Buying a car off Ebay?
Car insurance for just 1 day, why would anyone want to buy that? Well just imagine: you've found your ideal car on Ebay, bid for it over several days, and finally put in the successful, highest bid! All you have to do now is go and pay for it, and bring it back home. You'll have to insure it of course; subject to the owner's agreement you can test drive it using your existing car insurance which covers you for driving any vehicle that doesn't belong to you (but only with third party cover, so make sure you don't damage it) but once you've paid for it and it belongs to you that provision wouldn't apply any more. You've used insurance comparison sites in the past, though, and know how to get a good deal so insurance isn't a problem. Or is it??
You've seen photos and a description of the car written in glowing terms but you haven't seen the car itself yet. What happens if you buy the insurance, but when you actually see the vehicle that you've agreed to buy the engine smokes, the gearbox rattles, or the interior smells like an old dog kennel?
It has been estimated that around 20% of car sales on Ebay fall down when the buyer actually inspects the goods and you can refuse to complete the transaction on the basis that the description of the car was misleading, but what about the insurance you've paid out for? You can cancel it of course under distance selling regulations but you know that insurance companies usually share data on this type of failed transaction so will you be offered such a tempting deal next time? And how long will it be before your premium money is refunded, a few weeks or a few months? Would you need that money for insurance for a different car in the meanwhile?

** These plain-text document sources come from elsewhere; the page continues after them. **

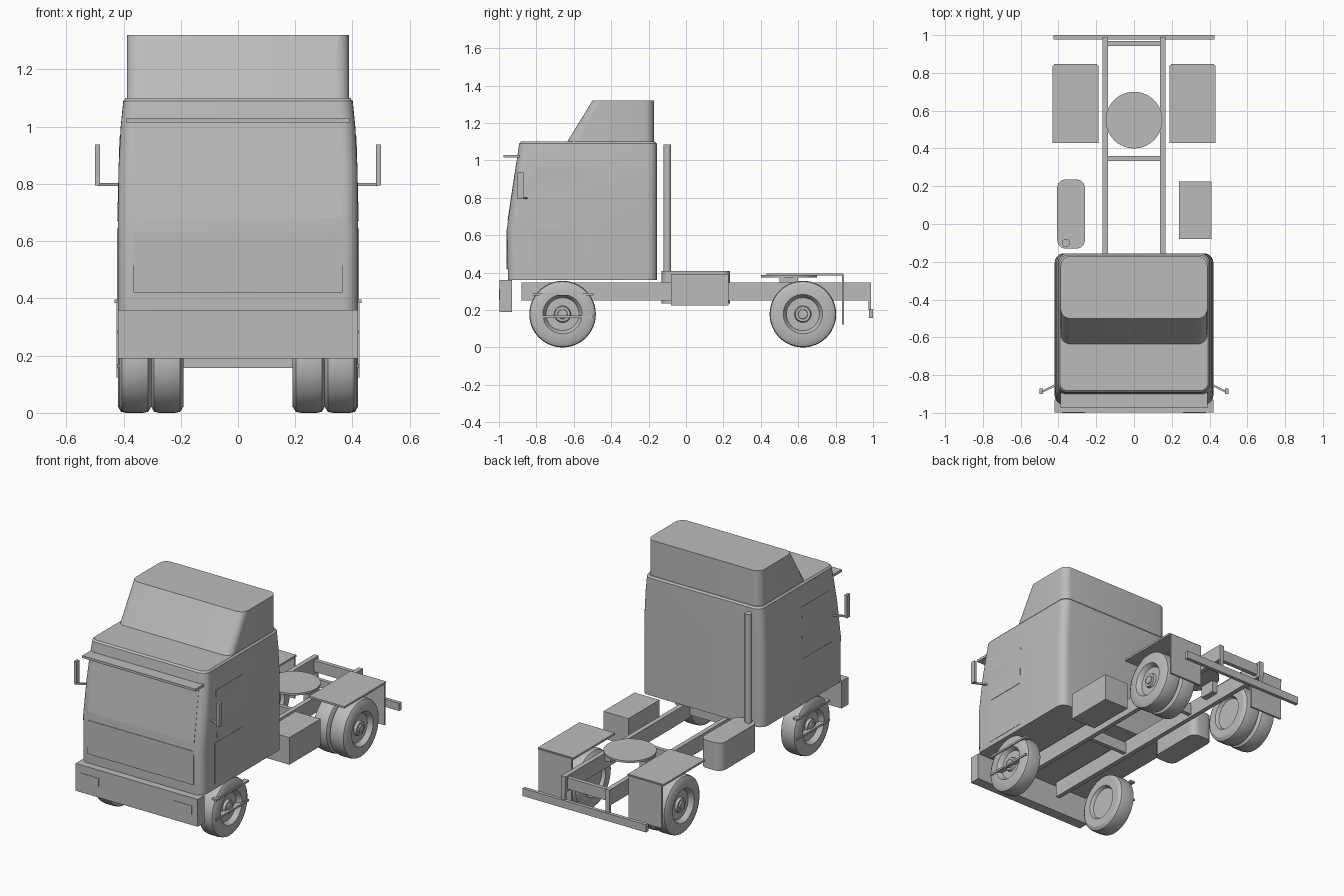
import bpy, bmesh, math
from mathutils import Vector

cube = bpy.data.objects.get("Cube")
if cube:
    bpy.data.objects.remove(cube)

grey = bpy.data.materials.new("plain_grey")
grey.use_nodes = True
grey.diffuse_color = (0.5, 0.5, 0.5, 1)
grey.node_tree.nodes["Principled BSDF"].inputs["Base Color"].default_value = (0.5, 0.5, 0.5, 1)


def finish(name, bm, smooth=False):
    bmesh.ops.recalc_face_normals(bm, faces=bm.faces)
    mesh = bpy.data.meshes.new(name)
    bm.to_mesh(mesh)
    bm.free()
    mesh.materials.append(grey)
    obj = bpy.data.objects.new(name, mesh)
    bpy.context.collection.objects.link(obj)
    if smooth:
        bpy.ops.object.select_all(action='DESELECT')
        obj.select_set(True)
        bpy.context.view_layer.objects.active = obj
        bpy.ops.object.shade_smooth_by_angle(angle=math.radians(32))
    return obj


def skin(name, rings, smooth=True):
    """Closed solid through matching rings of points."""
    bm = bmesh.new()
    loops = [[bm.verts.new(p) for p in ring] for ring in rings]
    n = len(loops[0])
    for a, b in zip(loops, loops[1:]):
        for i in range(n):
            j = (i + 1) % n
            bm.faces.new((a[i], a[j], b[j], b[i]))
    bm.faces.new(loops[0])
    bm.faces.new(loops[-1])
    return finish(name, bm, smooth)


def box(name, x, y, z):
    corners = lambda h: [(x[0], y[0], h), (x[1], y[0], h), (x[1], y[1], h), (x[0], y[1], h)]
    return skin(name, [corners(z[0]), corners(z[1])], False)


def mirrored_box(name, x, y, z):
    for side, s in (("left", 1), ("right", -1)):
        box(f"{side}_{name}", (s * x[0], s * x[1]), y, z)


def rounded_ring(z, x0, x1, y0, y1, r, steps=6):
    pts = []
    centres = [(x1 - r, y1 - r), (x0 + r, y1 - r), (x0 + r, y0 + r), (x1 - r, y0 + r)]
    for k, (cx, cy) in enumerate(centres):
        for i in range(steps + 1):
            a = math.pi / 2 * (k + i / steps)
            pts.append((cx + r * math.cos(a), cy + r * math.sin(a), z))
    return pts


def disc(name, x, y, z0, z1, r, n=40):
    turn = [2 * math.pi * i / n for i in range(n)]
    return skin(name, [[(x + r * math.cos(a), y + r * math.sin(a), z) for a in turn] for z in (z0, z1)])


def panel(name, corners, out):
    """Thin plate standing slightly proud of a surface."""
    out = Vector(out)
    return skin(name, [[Vector(c) - out for c in corners], [Vector(c) + out for c in corners]], False)


def wheel(name, s, x_in, y, n=48):
    # lathe profile: distance outward from the inner face, radius
    profile = [(0.02, 0.095), (0, 0.105), (0, 0.155), (0.012, 0.174), (0.03, 0.178), (0.085, 0.178),
               (0.103, 0.174), (0.114, 0.155), (0.114, 0.105), (0.108, 0.1), (0.085, 0.088),
               (0.085, 0.045), (0.1, 0.04), (0.1, 0.026), (0.108, 0.024)]
    rings = []
    for d, r in profile:
        rings.append([(s * (x_in + d), y + r * math.cos(2 * math.pi * i / n),
                       0.178 + r * math.sin(2 * math.pi * i / n)) for i in range(n)])
    return skin(name, rings)


# Cab: z, half width, front y, back y, corner radius
cab = [(0.36, 0.42, -0.952, -0.155, 0.05), (0.64, 0.42, -0.957, -0.155, 0.05),
       (0.85, 0.418, -0.927, -0.155, 0.05), (1.0, 0.41, -0.905, -0.155, 0.05),
       (1.09, 0.401, -0.892, -0.156, 0.05), (1.1, 0.392, -0.882, -0.165, 0.042)]
skin("cab", [rounded_ring(z, -w, w, f, b, r) for z, w, f, b, r in cab])

# Roof fairing
skin("roof_fairing", [rounded_ring(1.1, -0.388, 0.388, -0.635, -0.17, 0.05),
                      rounded_ring(1.32, -0.388, 0.388, -0.5, -0.17, 0.05)])

# Sun visor, windscreen and grille panel
box("sun_visor", (-0.39, 0.39), (-0.975, -0.89), (1.015, 1.03))
front_y = lambda z: -0.957 + 0.15 * max(z - 0.64, 0)
for name, z0, z1 in (("windscreen", 0.68, 0.99), ("grille_panel", 0.42, 0.63)):
    panel(name, [(-0.365, front_y(z0), z0), (0.365, front_y(z0), z0),
                 (0.365, front_y(z1), z1), (-0.365, front_y(z1), z1)], (0, -0.003, 0))

# Door panels and mirrors
for side, s in (("left", 1), ("right", -1)):
    for name, y0, y1, z0, z1, xt in (("door_window", -0.81, -0.545, 0.67, 0.965, 0.412),
                                     ("door_panel", -0.83, -0.545, 0.39, 0.645, 0.42)):
        panel(f"{side}_{name}", [(s * 0.42, y0, z0), (s * 0.42, y1, z0),
                                 (s * xt, y1, z1), (s * xt, y0, z1)], (s * 0.002, 0, 0))
    box(f"{side}_mirror", (s * 0.483, s * 0.5), (-0.9, -0.87), (0.795, 0.938))
    skin(f"{side}_mirror_arm", [[(s * x, y + dy, z) for dy, z in
                                 ((0, 0.793), (0.012, 0.793), (0.012, 0.803), (0, 0.803))]
                                for x, y in ((0.41, -0.856), (0.49, -0.896))], False)

# Bumper with lamps
box("front_bumper", (-0.42, 0.42), (-0.997, -0.93), (0.19, 0.36))
mirrored_box("bumper_lamp", (0.26, 0.38), (-1.0, -0.99), (0.255, 0.31))

# Chassis
mirrored_box("frame_rail", (0.138, 0.167), (-0.88, 0.99), (0.25, 0.348))
for i, y in enumerate((-0.25, 0.347, 0.956)):
    box(f"crossmember_{i + 1}", (-0.14, 0.14), (y - 0.013, y + 0.013), (0.265, 0.335))
box("rear_bar", (-0.425, 0.425), (0.978, 1.0), (0.157, 0.205))
mirrored_box("rear_bar_bracket", (0.14, 0.165), (0.975, 0.99), (0.2, 0.26))

# Coupling plate
disc("coupling_plate", 0, 0.55, 0.374, 0.386, 0.15)
mirrored_box("coupling_bracket", (0.1, 0.14), (0.5, 0.6), (0.3, 0.376))

# Rear mudguards and flaps
mirrored_box("rear_mudguard", (0.187, 0.432), (0.43, 0.84), (0.384, 0.396))
mirrored_box("mud_flap", (0.195, 0.424), (0.834, 0.846), (0.123, 0.39))

# Wheels and entry steps
for side, s in (("left", 1), ("right", -1)):
    wheel(f"{side}_front_wheel", s, 0.302, -0.66)
    wheel(f"{side}_rear_outer_wheel", s, 0.306, 0.625)
    wheel(f"{side}_rear_inner_wheel", s, 0.19, 0.625)
for name, z in (("upper_step", 0.278), ("lower_step", 0.158)):
    mirrored_box(name, (0.39, 0.422), (-0.815, -0.495), (z, z + 0.012))

# Side boxes and exhaust
box("battery_box", (0.238, 0.41), (-0.08, 0.226), (0.223, 0.392))
skin("fuel_tank", [rounded_ring(z, -0.407, -0.26, -0.13, 0.236, 0.045) for z in (0.235, 0.408)])
disc("exhaust_pipe", -0.36, -0.1, 0.4, 1.085, 0.021, 24)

And if the insurance company agreed to switch the insurance to the other vehicle would you be expected to pay the full price for the policy rather than the discounted Internet rate you'd originally purchased (yes you would, if most people's experiences are anything to go by)?

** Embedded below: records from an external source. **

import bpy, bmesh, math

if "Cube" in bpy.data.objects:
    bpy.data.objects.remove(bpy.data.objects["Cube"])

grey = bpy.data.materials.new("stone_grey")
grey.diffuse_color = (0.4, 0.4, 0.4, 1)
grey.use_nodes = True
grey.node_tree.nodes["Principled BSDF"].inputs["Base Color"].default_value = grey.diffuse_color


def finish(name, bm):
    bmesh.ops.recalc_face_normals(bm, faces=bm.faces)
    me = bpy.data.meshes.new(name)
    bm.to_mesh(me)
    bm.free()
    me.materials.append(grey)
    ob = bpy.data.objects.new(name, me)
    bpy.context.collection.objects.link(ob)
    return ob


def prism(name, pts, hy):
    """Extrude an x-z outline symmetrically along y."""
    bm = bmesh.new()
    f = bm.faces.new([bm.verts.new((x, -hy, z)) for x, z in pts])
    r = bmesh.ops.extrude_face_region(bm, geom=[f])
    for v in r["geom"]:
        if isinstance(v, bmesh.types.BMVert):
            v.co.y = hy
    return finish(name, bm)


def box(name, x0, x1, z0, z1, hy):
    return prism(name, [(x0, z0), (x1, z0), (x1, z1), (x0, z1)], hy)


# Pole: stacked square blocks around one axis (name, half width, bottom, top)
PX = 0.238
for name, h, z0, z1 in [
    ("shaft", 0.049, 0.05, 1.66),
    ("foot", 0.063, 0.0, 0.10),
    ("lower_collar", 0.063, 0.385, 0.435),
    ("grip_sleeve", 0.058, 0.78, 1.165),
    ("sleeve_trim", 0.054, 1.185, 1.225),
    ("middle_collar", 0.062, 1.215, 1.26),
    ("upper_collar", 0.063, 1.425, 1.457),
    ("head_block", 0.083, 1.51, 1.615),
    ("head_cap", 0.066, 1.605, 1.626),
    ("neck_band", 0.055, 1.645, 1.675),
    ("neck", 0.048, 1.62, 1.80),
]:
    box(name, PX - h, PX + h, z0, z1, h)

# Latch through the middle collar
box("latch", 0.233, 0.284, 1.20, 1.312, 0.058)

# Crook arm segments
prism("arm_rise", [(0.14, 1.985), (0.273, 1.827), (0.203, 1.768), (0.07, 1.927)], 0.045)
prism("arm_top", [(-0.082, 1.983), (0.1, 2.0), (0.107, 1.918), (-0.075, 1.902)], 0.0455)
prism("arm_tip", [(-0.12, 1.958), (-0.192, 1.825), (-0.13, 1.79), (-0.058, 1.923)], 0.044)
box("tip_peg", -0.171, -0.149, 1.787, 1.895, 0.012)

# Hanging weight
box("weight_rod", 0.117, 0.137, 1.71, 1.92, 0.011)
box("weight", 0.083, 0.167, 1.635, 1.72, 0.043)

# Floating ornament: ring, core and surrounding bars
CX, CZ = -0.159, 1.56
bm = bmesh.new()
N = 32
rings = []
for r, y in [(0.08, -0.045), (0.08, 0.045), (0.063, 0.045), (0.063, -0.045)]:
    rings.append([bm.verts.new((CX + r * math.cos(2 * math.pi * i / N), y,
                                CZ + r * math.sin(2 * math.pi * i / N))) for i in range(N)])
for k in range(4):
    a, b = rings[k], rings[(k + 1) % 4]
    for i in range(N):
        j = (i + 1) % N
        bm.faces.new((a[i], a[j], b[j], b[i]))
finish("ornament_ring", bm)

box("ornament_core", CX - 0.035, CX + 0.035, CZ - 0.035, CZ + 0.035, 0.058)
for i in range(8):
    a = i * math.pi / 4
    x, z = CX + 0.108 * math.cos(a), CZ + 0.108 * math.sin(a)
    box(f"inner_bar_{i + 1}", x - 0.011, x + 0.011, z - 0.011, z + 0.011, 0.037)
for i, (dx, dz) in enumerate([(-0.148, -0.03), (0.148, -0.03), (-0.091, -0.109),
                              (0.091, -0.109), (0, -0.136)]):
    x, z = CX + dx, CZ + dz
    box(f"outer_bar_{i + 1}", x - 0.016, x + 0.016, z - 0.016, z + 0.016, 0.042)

These are all complications that countless motorists have had to face when deals like this have gone wrong, and they are not easy to unravel.
There is a better way - get all the car's details and take out a one day insurance policy on it. You can do it through your mobile phone after you've inspected the car if you wish.
Make sure the cover is fully comprehensive - even if you don't finally buy it after all you'll be covered if you prang it during the test drive, and the first journey home, when you're not only excited with your new purchase but also driving an unfamiliar vehicle over unfamiliar roads would probably be the most dangerous period of your entire ownership of it with a far higher risk of accident. Fair enough, it will cost you a few pounds extra but you'll have the peace of mind of knowing that you're covered not only against the possibility of enormous bills if you had an accident, but also a huge fine and penalty points - possibly even leading towards the loss of your driving licence - if you were spotted making an understandable driving error by a sharp eyed police officer.
Buying a single day's insurance policy only takes a few minutes online and you can usually opt for immediate cover or postpone the start of the policy for a few days to give you more leeway in deciding when to collect the car. Once you have brought it home you can then relax and arrange a conventional policy online, secure in the knowledge that you have bought a good car at a fair price.